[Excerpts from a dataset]
::::::::

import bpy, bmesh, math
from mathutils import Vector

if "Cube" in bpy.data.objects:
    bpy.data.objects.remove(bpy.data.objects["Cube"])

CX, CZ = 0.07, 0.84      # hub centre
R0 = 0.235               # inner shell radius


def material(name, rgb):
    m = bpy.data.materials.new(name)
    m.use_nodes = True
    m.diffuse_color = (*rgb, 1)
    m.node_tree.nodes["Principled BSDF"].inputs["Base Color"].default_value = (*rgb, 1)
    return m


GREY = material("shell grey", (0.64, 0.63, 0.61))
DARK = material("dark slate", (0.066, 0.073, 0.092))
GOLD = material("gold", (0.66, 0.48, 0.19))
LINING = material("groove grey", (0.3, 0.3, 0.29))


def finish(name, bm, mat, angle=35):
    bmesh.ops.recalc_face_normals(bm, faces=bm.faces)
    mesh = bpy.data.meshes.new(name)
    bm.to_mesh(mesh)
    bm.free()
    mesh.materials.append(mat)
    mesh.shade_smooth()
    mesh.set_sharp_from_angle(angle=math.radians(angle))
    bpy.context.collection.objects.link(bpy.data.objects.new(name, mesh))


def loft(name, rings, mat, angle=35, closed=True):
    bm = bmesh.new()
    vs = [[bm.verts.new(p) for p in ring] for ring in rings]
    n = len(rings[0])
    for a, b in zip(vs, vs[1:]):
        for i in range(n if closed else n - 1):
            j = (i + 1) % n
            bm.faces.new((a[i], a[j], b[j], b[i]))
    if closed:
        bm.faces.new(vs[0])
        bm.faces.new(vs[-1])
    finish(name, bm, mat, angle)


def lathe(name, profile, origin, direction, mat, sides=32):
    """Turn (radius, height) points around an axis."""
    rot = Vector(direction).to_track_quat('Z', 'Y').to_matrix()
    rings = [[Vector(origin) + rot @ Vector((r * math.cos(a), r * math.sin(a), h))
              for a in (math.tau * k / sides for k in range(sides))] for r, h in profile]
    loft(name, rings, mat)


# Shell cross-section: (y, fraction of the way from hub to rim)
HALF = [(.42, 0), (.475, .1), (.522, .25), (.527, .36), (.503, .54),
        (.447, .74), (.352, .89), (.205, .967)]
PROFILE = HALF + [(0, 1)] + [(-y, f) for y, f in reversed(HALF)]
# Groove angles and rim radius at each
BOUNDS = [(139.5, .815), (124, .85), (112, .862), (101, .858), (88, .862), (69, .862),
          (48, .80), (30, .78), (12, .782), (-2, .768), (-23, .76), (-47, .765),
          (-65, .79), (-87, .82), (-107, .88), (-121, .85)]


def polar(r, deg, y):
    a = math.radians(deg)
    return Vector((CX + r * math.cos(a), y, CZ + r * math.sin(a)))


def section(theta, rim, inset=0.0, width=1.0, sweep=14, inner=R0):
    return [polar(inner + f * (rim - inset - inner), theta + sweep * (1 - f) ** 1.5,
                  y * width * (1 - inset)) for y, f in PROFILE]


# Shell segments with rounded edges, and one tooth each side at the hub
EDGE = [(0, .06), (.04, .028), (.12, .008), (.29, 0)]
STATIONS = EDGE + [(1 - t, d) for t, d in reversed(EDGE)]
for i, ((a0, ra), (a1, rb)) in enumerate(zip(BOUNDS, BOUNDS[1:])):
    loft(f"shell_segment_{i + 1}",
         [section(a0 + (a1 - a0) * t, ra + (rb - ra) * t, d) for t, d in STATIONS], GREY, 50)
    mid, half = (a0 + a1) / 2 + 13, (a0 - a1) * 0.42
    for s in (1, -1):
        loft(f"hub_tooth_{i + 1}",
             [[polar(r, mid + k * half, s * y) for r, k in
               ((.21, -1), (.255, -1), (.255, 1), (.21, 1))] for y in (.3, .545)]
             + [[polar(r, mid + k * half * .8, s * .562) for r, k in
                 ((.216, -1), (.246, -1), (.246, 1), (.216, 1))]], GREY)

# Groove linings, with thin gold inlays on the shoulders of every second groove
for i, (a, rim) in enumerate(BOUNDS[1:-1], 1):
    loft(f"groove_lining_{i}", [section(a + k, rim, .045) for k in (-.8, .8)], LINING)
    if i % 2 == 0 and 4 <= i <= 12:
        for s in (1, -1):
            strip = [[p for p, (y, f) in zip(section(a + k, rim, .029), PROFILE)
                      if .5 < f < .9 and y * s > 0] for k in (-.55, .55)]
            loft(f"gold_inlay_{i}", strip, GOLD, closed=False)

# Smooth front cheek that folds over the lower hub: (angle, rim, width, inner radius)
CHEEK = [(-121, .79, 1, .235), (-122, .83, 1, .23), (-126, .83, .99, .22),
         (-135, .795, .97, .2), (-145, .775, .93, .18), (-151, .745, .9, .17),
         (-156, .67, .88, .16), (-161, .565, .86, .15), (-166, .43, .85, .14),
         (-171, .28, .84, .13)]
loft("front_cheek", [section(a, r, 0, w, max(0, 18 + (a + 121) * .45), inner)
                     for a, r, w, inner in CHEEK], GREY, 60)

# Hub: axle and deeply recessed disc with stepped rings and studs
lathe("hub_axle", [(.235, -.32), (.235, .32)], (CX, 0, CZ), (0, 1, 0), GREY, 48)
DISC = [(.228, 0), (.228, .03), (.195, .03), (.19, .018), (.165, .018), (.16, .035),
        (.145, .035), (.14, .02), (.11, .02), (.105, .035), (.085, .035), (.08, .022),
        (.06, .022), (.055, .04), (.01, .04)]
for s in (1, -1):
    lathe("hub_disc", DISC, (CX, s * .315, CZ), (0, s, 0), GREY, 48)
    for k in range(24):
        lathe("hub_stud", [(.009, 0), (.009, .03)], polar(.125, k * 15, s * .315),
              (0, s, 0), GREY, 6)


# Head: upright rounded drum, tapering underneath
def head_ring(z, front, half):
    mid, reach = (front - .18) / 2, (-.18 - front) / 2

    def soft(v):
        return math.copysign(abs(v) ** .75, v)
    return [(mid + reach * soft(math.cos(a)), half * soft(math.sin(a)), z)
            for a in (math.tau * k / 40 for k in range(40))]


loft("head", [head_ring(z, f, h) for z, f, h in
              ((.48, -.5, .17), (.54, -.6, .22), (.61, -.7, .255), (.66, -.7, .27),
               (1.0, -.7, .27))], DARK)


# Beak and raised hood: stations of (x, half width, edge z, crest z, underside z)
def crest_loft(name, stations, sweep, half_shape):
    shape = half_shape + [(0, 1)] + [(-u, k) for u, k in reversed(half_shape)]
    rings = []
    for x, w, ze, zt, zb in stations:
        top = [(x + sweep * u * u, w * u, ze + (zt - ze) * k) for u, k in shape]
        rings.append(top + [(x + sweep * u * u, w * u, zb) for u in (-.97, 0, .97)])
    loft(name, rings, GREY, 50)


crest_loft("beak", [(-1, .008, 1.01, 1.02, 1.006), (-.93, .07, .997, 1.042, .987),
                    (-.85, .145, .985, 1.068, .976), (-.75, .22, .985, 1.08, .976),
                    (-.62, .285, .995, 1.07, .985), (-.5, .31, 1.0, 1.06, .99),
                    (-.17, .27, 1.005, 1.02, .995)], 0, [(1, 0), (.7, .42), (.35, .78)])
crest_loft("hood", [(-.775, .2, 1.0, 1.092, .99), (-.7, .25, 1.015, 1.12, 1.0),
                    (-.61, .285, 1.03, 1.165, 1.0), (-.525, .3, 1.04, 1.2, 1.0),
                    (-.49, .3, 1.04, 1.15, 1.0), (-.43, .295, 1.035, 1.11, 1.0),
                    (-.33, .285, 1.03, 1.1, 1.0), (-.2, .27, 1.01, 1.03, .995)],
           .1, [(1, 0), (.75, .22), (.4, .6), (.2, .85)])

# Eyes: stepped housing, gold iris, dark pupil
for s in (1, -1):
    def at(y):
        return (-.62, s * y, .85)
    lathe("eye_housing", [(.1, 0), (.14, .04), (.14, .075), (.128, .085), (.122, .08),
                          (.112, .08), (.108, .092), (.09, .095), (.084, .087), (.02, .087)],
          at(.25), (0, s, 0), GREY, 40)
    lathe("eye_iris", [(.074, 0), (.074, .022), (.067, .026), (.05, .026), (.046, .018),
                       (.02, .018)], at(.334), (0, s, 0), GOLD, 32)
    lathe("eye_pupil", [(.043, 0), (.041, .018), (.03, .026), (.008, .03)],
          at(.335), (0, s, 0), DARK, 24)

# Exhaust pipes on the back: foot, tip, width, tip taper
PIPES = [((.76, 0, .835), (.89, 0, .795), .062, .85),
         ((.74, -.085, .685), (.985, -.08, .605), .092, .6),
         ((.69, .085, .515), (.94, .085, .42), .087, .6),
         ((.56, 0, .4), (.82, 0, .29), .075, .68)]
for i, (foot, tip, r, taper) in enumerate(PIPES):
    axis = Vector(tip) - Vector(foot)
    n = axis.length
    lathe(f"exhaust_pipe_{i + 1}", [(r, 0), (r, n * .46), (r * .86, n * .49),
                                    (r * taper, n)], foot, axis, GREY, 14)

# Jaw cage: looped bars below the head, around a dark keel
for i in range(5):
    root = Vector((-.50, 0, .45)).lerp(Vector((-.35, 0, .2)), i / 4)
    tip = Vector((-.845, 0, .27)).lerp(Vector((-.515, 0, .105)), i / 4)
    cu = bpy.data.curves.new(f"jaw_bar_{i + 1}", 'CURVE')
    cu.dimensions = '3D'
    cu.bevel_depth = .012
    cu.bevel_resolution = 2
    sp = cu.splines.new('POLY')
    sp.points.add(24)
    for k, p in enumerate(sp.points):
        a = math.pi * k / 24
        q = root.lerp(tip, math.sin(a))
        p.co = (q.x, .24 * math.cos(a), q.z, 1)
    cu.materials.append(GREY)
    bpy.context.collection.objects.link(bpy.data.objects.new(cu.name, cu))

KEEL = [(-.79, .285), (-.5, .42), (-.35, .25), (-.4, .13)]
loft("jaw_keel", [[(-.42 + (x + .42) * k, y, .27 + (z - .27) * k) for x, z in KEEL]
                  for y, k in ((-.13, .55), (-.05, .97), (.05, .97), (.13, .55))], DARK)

::::::::

**YOUR TASK**:
Could you please retype the lines from the start of the data through the line with "rings = [[Vector(origin)", both included, and nothing else?

**ANSWER FOR THIS EXERCISE**:
import bpy, bmesh, math
from mathutils import Vector

if "Cube" in bpy.data.objects:
    bpy.data.objects.remove(bpy.data.objects["Cube"])

CX, CZ = 0.07, 0.84      # hub centre
R0 = 0.235               # inner shell radius


def material(name, rgb):
    m = bpy.data.materials.new(name)
    m.use_nodes = True
    m.diffuse_color = (*rgb, 1)
    m.node_tree.nodes["Principled BSDF"].inputs["Base Color"].default_value = (*rgb, 1)
    return m


GREY = material("shell grey", (0.64, 0.63, 0.61))
DARK = material("dark slate", (0.066, 0.073, 0.092))
GOLD = material("gold", (0.66, 0.48, 0.19))
LINING = material("groove grey", (0.3, 0.3, 0.29))


def finish(name, bm, mat, angle=35):
    bmesh.ops.recalc_face_normals(bm, faces=bm.faces)
    mesh = bpy.data.meshes.new(name)
    bm.to_mesh(mesh)
    bm.free()
    mesh.materials.append(mat)
    mesh.shade_smooth()
    mesh.set_sharp_from_angle(angle=math.radians(angle))
    bpy.context.collection.objects.link(bpy.data.objects.new(name, mesh))


def loft(name, rings, mat, angle=35, closed=True):
    bm = bmesh.new()
    vs = [[bm.verts.new(p) for p in ring] for ring in rings]
    n = len(rings[0])
    for a, b in zip(vs, vs[1:]):
        for i in range(n if closed else n - 1):
            j = (i + 1) % n
            bm.faces.new((a[i], a[j], b[j], b[i]))
    if closed:
        bm.faces.new(vs[0])
        bm.faces.new(vs[-1])
    finish(name, bm, mat, angle)


def lathe(name, profile, origin, direction, mat, sides=32):
    """Turn (radius, height) points around an axis."""
    rot = Vector(direction).to_track_quat('Z', 'Y').to_matrix()
    rings = [[Vector(origin) + rot @ Vector((r * math.cos(a), r * math.sin(a), h))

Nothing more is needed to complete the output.